All roads, gas stations, emergency services, restrooms, trails and viewing areas will be open. (Note: the steps on Mist Trail to the top of Vernal Fall is open to uphill traffic only between 9 am and 4 pm. To descend, you’ll need to keep going uphill to Clark Point and then down the John Muir Trail. Be prepared for a longer hike.)
Yosemite Valley stores like the Village Store and Mountain Shop will be open, as well as The Ansel Adams Gallery. Limited sales will be available outside of the Yosemite Valley Visitor Center as well. The Wawona Store, Glacier Point store, and El Portal Market are also open. The privately-owned Pine Tree Market in Wawona is open.

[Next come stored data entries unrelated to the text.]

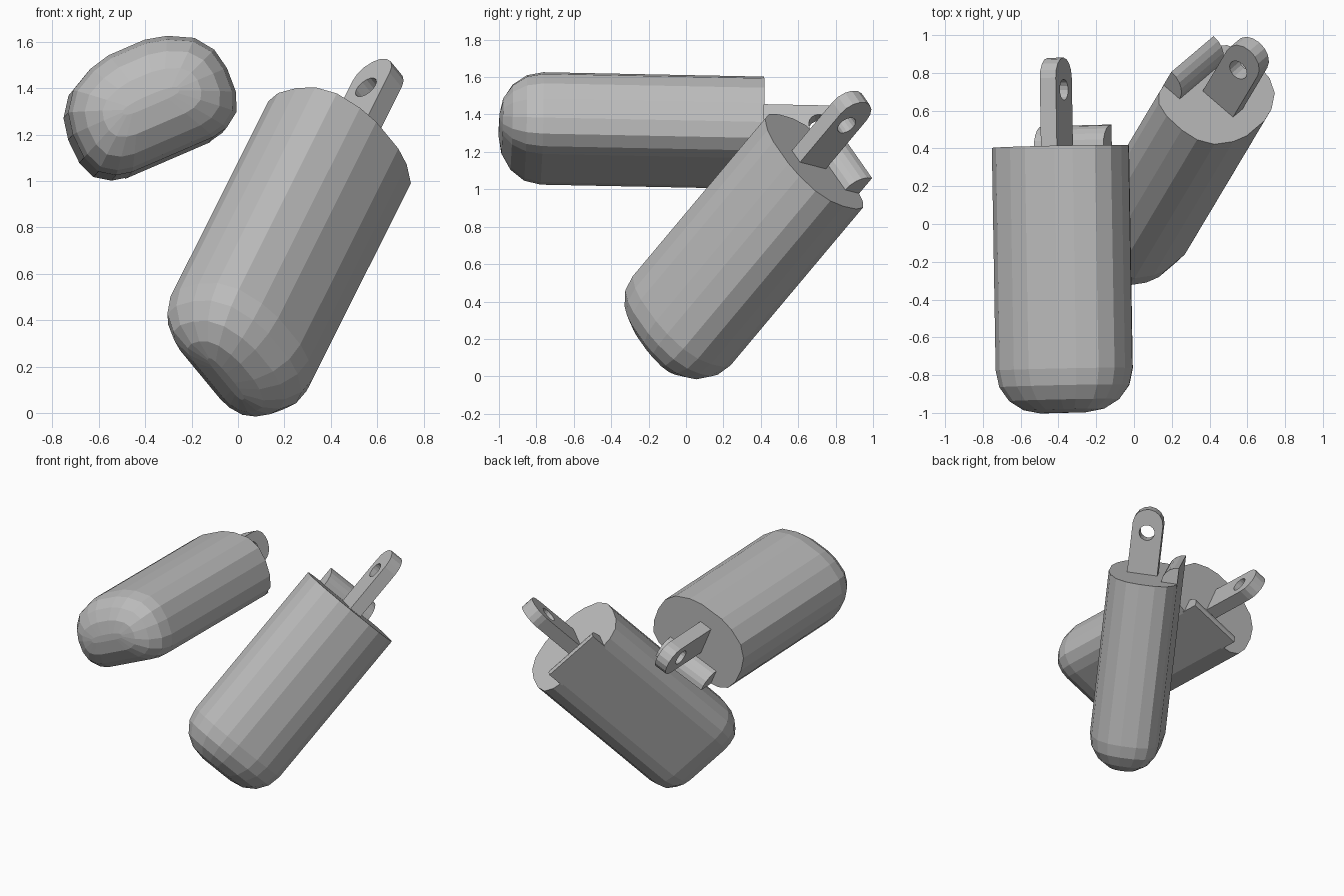
import bpy, bmesh
from math import sin, cos, pi
from mathutils import Matrix, Vector

cube = bpy.data.objects.get("Cube")
if cube:
    bpy.data.objects.remove(cube, do_unlink=True)

grey = bpy.data.materials.new("plain_grey")
grey.use_nodes = True
grey.diffuse_color = (0.5, 0.5, 0.5, 1)
grey.node_tree.nodes["Principled BSDF"].inputs["Base Color"].default_value = (0.5, 0.5, 0.5, 1)

# Half of the flat-bottomed section, from flat edge up over the dome
HALF = [(.19, -.25), (.26, -.235), (.325, -.19), (.357, -.11), (.362, 0),
        (.343, .095), (.285, .175), (.18, .23), (.085, .253)]
SECTION = HALF + [(-x, z) for x, z in reversed(HALF)]
HALF_W, HALF_H = .362, .253
LENGTH, NOSE_R = 1.41, .23


def add_mesh(name, mesh, matrix):
    mesh.materials.clear()
    mesh.materials.append(grey)
    obj = bpy.data.objects.new(name, mesh)
    obj.matrix_world = matrix
    bpy.context.collection.objects.link(obj)
    return obj


def loft(name, rings, matrix):
    """Skin a list of equal rings and cap both ends."""
    bm = bmesh.new()
    loops = [[bm.verts.new(p) for p in ring] for ring in rings]
    for a, b in zip(loops, loops[1:]):
        for i in range(len(a)):
            j = (i + 1) % len(a)
            bm.faces.new((a[i], a[j], b[j], b[i]))
    bm.faces.new(loops[0])
    bm.faces.new(loops[-1])
    bmesh.ops.recalc_face_normals(bm, faces=bm.faces)
    mesh = bpy.data.meshes.new(name)
    bm.to_mesh(mesh)
    bm.free()
    return add_mesh(name, mesh, matrix)


def body(name, matrix):
    # Back face at y = 0, rounded nose towards -y
    rings = [[(x, 0, z) for x, z in SECTION]]
    steps = 4
    for k in range(steps + 1):
        t = k / steps * pi / 2
        inset = NOSE_R * (1 - cos(t))
        y = -(LENGTH - NOSE_R) - NOSE_R * sin(t)
        sx, sz = 1 - inset / HALF_W, 1 - inset / HALF_H
        rings.append([(x * sx, y, z * sz) for x, z in SECTION])
    loft(name, rings, matrix)


def lip(name, matrix):
    # Quarter-round ridge continuing the flat side past the back face
    r, z0, half = .115, -.25, .2
    arc = [(r * cos(k * pi / 10), z0 + r * sin(k * pi / 10)) for k in range(6)]
    outline = [(-.02, z0)] + arc + [(-.02, z0 + r)]
    loft(name, [[(x, y, z) for y, z in outline] for x in (-half, half)], matrix)


def eyelet(name, matrix):
    # Upright tab with a round end and a through hole
    r, tip = .1075, .47
    outline = [(-.02, -r)]
    outline += [(tip - r + r * cos(a), r * sin(a))
                for a in (-pi / 2 + k * pi / 8 for k in range(9))]
    outline += [(-.02, r)]
    hole = [(.3 + .055 * cos(k * pi / 8), .055 * sin(k * pi / 8)) for k in range(16)]
    curve = bpy.data.curves.new(name, 'CURVE')
    curve.dimensions = '2D'
    curve.fill_mode = 'BOTH'
    curve.extrude = .046
    for pts in (outline, hole):
        spline = curve.splines.new('POLY')
        spline.points.add(len(pts) - 1)
        for point, (x, y) in zip(spline.points, pts):
            point.co = (x, y, 0, 1)
        spline.use_cyclic_u = True
    temp = bpy.data.objects.new(name + "_outline", curve)
    bpy.context.collection.objects.link(temp)
    bpy.context.view_layer.update()
    graph = bpy.context.evaluated_depsgraph_get()
    mesh = bpy.data.meshes.new_from_object(temp.evaluated_get(graph))
    bpy.data.objects.remove(temp, do_unlink=True)
    for poly in mesh.polygons:
        poly.use_smooth = False
    # Curve plane (x, y) becomes the pod's (y, z) plane
    turn = Matrix(((0, 0, 1, 0), (1, 0, 0, 0), (0, 1, 0, .02), (0, 0, 0, 1)))
    add_mesh(name, mesh, matrix @ turn)


def pod(side, centre, axis, across):
    d = Vector(axis).normalized()
    u = Vector(across)
    u = (u - d * u.dot(d)).normalized()
    v = u.cross(d)
    matrix = Matrix.Translation(centre) @ Matrix((u, d, v)).transposed().to_4x4()
    body(side + "_pod_body", matrix)
    lip(side + "_pod_lip", matrix)
    eyelet(side + "_pod_eyelet", matrix)


pod("right", (-.4, .41, 1.32), (-.017, 1, -.02), (.918, 0, .396))
pod("left", (.455, .67, 1.155), (.358, .6, .715), (.56, .475, -.679))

Food services will also be open in Yosemite Valley and at Glacier Point.
Visitor centers, the Yosemite Museum, Happy Isles Art and Nature Center, and Yosemite Conservation Heritage Center are closed. Stop by the Mariposa Grove Welcome Plaza, Valley Visitor Center, Big Oak Flat Information Station, and Tuolumne Meadows to get information from rangers and park volunteers.
Most areas of the park are open with some modifications. Due to public health and safety concerns, some locations and facilities are closed.
Open with modifications:
Regardless of the changes within the park, Mariposa County is an easy, low-stress getaway, featuring wide-open spaces and plenty of fresh air. Consider visiting the Yosemite region outside of Yosemite National Park. You could strike it rich discovering some of the nearby gold panning sites and history. Camp down by the water at Lake McClure and Lake McSwain, or enjoy splashing through the waves on a river rafting adventure. Or simply take advantage of the peace and quiet to gaze at the stars and dream.
Tourism Bureau Information: The Yosemite Mariposa County Tourism Bureau is here to help. For questions, please email firstname.lastname@example.org or visit our Facebook page, @YosemiteNation. Send us a message and we will respond to you as soon as possible.
Mariposa County Visitors Center Information: The Mariposa Visitors Center is currently closed, but anyone with questions during normal business hours can speak directly to a Visitor Center staff member by calling (888) 425-3366 or (209) 966-7081 if calling locally.
Yosemite National Park Service: The National Park Service also has created an incredibly in-depth FAQ about how COVID-19 will affect your visit to Yosemite. Find the information you need to contact that Park Service directly.